Abusive relationships can happen to anyone. Regardless of age, race, income level, or gender, anyone can find themselves the victim of an abusive partner or family member. According to the National Coalition Against Domestic Violence, more than 10 million men and women are physically and emotionally abused each year in the United States.
Abuse can take on many forms, so it’s not always easy to label. According to the National Domestic Violence Hotline, the main thing all types of abusive relationships have in common is that the abuser is trying to have more power and control over the person being abused. Abusers use physical violence as well as mental and emotional manipulation to gain power over their partners. Here are some of the ways to tell if your relationship is abusive.
1. Your partner controls what you can and can’t do. An abuser may keep you isolated from your friends and family. They may seem overly jealous and text or call you too often. He or she may also control money.
2. Your partner puts you down. In a healthy relationship, your partner supports you and makes you feel good about yourself. Emotional abusers often tell their victims they are stupid, no good, and not physically attractive. They may embarrass or humiliate you in front of others.
3. Your partner blames you for everything. According to your partner, everything that goes wrong in his or her life is your fault. This is a sign that your partner is not emotionally mature, and that they are gaining power by manipulating you into feeling guilt.

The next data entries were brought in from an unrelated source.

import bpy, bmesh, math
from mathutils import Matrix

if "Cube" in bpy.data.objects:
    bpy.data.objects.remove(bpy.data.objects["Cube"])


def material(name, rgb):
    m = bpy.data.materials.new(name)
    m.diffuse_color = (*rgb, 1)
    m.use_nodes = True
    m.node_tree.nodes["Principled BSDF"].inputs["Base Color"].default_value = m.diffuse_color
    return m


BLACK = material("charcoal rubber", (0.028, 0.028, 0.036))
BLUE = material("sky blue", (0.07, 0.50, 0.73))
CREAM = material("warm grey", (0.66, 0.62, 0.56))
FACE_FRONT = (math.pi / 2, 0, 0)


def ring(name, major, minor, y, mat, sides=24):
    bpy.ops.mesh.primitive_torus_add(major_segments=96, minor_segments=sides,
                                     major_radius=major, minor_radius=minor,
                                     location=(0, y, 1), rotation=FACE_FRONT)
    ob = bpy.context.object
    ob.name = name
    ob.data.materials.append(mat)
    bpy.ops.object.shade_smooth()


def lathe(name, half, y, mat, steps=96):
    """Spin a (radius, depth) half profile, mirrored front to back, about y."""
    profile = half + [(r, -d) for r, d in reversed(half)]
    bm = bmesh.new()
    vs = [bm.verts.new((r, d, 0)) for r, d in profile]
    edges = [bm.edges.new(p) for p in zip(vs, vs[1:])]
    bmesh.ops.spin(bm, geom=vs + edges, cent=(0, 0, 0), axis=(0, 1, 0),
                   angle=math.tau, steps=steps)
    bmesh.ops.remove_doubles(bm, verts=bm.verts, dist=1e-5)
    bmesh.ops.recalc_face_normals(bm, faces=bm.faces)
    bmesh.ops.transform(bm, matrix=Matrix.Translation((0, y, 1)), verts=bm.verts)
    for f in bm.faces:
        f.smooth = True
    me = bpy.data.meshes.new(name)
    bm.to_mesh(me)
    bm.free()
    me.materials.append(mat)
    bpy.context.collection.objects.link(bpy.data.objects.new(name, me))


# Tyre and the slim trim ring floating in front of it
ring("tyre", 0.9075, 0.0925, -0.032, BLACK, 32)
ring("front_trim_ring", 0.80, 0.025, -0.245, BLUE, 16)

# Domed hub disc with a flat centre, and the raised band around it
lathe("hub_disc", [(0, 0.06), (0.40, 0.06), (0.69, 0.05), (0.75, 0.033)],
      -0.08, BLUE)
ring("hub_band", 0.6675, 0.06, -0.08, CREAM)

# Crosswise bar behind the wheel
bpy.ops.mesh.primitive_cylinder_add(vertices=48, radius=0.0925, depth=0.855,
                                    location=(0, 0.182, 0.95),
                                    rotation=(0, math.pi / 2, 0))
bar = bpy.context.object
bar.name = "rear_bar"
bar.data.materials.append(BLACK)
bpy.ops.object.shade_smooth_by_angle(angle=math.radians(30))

4. Your partner destroys property. Everyone gets angry now and then, but anger that often erupts into physically destroying objects, such as punching holes in walls or breaking dishes on purpose, is not normal. According to an Orlando domestic violence attorney, this shows your partner has a lack of physical control.
5. You’re afraid of your partner. Do you look forward to seeing your partner, or does dealing with them fill you with dread? Physical or emotional fear of your partner is a sure sign of an abusive relationship.
6. Your partner physically or emotionally forces you to have sex. Many abusers use sex as a weapon. Anyone who forces you to have sex with them by using guilt or physical means is an abuser.
You have the right to a safe relationship that makes you feel good. If you are in an abusive relationship and live in the U.S., you can contact the National Domestic Violence Hotline for support at 1-800-799-7233. Victims of physical abuse may also benefit from a consultation with a criminal attorney.